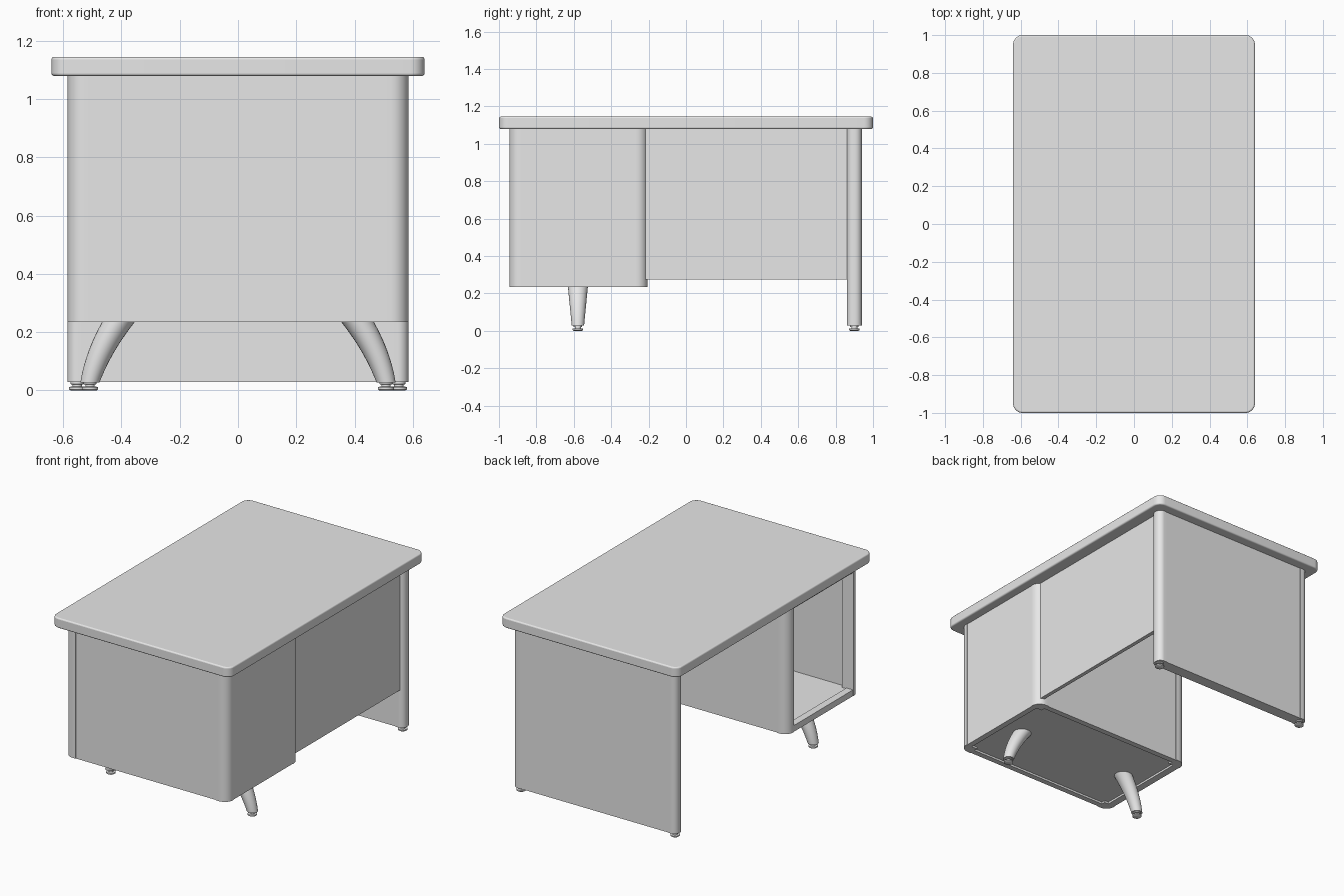
import bpy, bmesh, math
from mathutils import Vector

cube = bpy.data.objects.get("Cube")
if cube:
    bpy.data.objects.remove(cube, do_unlink=True)

grey = bpy.data.materials.new("light_grey")
grey.use_nodes = True
COLOUR = (0.8, 0.8, 0.8, 1)
grey.diffuse_color = COLOUR
grey.node_tree.nodes["Principled BSDF"].inputs["Base Color"].default_value = COLOUR
parts = []


def finish(name, bm):
    bmesh.ops.recalc_face_normals(bm, faces=bm.faces)
    mesh = bpy.data.meshes.new(name)
    bm.to_mesh(mesh)
    bm.free()
    mesh.materials.append(grey)
    obj = bpy.data.objects.new(name, mesh)
    bpy.context.collection.objects.link(obj)
    parts.append(obj)
    return obj


def loft(name, rings):
    """Join closed rings of points, capping both ends."""
    bm = bmesh.new()
    rows = [[bm.verts.new(p) for p in ring] for ring in rings]
    n = len(rows[0])
    for a, b in zip(rows, rows[1:]):
        for i in range(n):
            j = (i + 1) % n
            bm.faces.new((a[i], a[j], b[j], b[i]))
    bm.faces.new(rows[0])
    bm.faces.new(rows[-1])
    return finish(name, bm)


def rounded_box(name, x, y, z, radii=(0, 0, 0, 0), steps=8):
    """Box with its own radius on each upright edge: (+x+y, -x+y, -x-y, +x-y)."""
    outline = []
    corners = ((1, 1), (-1, 1), (-1, -1), (1, -1))
    for k, ((sx, sy), r) in enumerate(zip(corners, radii)):
        cx = (x[1] - r) if sx > 0 else (x[0] + r)
        cy = (y[1] - r) if sy > 0 else (y[0] + r)
        for i in range(steps + 1 if r else 1):
            a = (k + i / steps) * math.pi / 2
            outline.append((cx + r * math.cos(a), cy + r * math.sin(a)))
    return loft(name, [[(px, py, h) for px, py in outline] for h in z])


def span(side, outer, width):
    """Interval of given width ending at side * outer."""
    return tuple(sorted((side * outer, side * (outer - width))))


def foot(name, x, y):
    profile = ((0.022, 0), (0.028, 0.004), (0.028, 0.012),
               (0.016, 0.014), (0.016, 0.02), (0.023, 0.022), (0.023, 0.034))
    rings = [[(x + r * math.cos(t * math.pi / 10), y + r * math.sin(t * math.pi / 10), z)
              for t in range(20)] for r, z in profile]
    loft(name, rings)


TOP, BASE = 1.08, 0.235
HALF = 0.585
FRONT, REAR = -0.945, -0.205

# Desktop with rounded corners and softened edges
top = rounded_box("desktop", (-0.64, 0.64), (-1, 1), (TOP, 1.145), (0.05,) * 4)
bevel = top.modifiers.new("soft_edge", "BEVEL")
bevel.width = 0.008
bevel.segments = 3
bevel.limit_method = "ANGLE"
bevel.angle_limit = math.radians(50)

# Pedestal corner posts
for sx, side in ((1, "left"), (-1, "right")):
    for sy, end in ((1, "rear"), (-1, "front")):
        y = (REAR - 0.065, REAR) if sy > 0 else (FRONT, FRONT + 0.065)
        radii = [0.06 if c == (sx, sy) else 0
                 for c in ((1, 1), (-1, 1), (-1, -1), (1, -1))]
        rounded_box(f"pedestal_post_{end}_{side}", span(sx, HALF, 0.08), y,
                    (BASE, TOP), radii)

# Pedestal walls, closed on three sides
inner = HALF - 0.08
rounded_box("pedestal_front_panel", (-inner, inner), (FRONT + 0.004, FRONT + 0.04), (BASE, TOP))
rounded_box("pedestal_rear_panel", (-inner, inner), (REAR - 0.04, REAR - 0.004), (BASE, TOP))
rounded_box("pedestal_left_panel", (HALF - 0.04, HALF - 0.003),
            (FRONT + 0.065, REAR - 0.065), (BASE, TOP))

# Open side rails, cavity floor and recessed underside
for name, z in (("lower_rail", (BASE, 0.275)), ("upper_rail", (1.035, TOP))):
    rounded_box(name, (-HALF + 0.003, -HALF + 0.05), (FRONT + 0.065, REAR - 0.065), z)
rounded_box("pedestal_floor", (-HALF + 0.04, HALF - 0.03),
            (FRONT + 0.03, REAR - 0.03), (0.248, 0.27))

# End panel with rounded posts
for sx, side in ((1, "left"), (-1, "right")):
    radii = [0.036 if s == sx else 0 for s in (1, -1, -1, 1)]
    rounded_box(f"end_post_{side}", span(sx, HALF, 0.055), (0.86, 0.94), (0.03, TOP), radii)
    foot(f"end_foot_{side}", sx * 0.552, 0.9)
rounded_box("end_panel", (-0.53, 0.53), (0.863, 0.937), (0.03, TOP))

# Modesty panel along the left side
rounded_box("modesty_panel", (0.535, 0.56), (REAR - 0.02, 0.87), (0.275, TOP))

# Curved splayed legs under the pedestal
LEG_Y = -0.578
for sx, side in ((1, "left"), (-1, "right")):
    rings = []
    for i in range(13):
        t = i / 12                      # 0 at the foot, 1 inside the pedestal
        z = 0.028 + 0.225 * t
        centre = 0.508 - 0.06 * t - 0.05 * t * t
        rx = 0.033 + 0.025 * t
        ry = 0.033 + 0.022 * t
        rings.append([(sx * (centre + rx * math.cos(k * math.pi / 12)),
                       LEG_Y + ry * math.sin(k * math.pi / 12), z) for k in range(24)])
    loft(f"pedestal_leg_{side}", rings)
    foot(f"pedestal_foot_{side}", sx * 0.508, LEG_Y)

# Smooth the curves, keep the edges crisp
bpy.ops.object.select_all(action="DESELECT")
for obj in parts:
    obj.select_set(True)
bpy.context.view_layer.objects.active = parts[0]
bpy.ops.object.shade_smooth_by_angle(angle=math.radians(35))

-*-*-

Looking at the listing above, which lines hold "rings"? Copy every such line.

→ ANSWER SECTION:
def loft(name, rings):
    """Join closed rings of points, capping both ends."""
    rows = [[bm.verts.new(p) for p in ring] for ring in rings]
    rings = [[(x + r * math.cos(t * math.pi / 10), y + r * math.sin(t * math.pi / 10), z)
    loft(name, rings)
    rings = []
        rings.append([(sx * (centre + rx * math.cos(k * math.pi / 12)),
    loft(f"pedestal_leg_{side}", rings)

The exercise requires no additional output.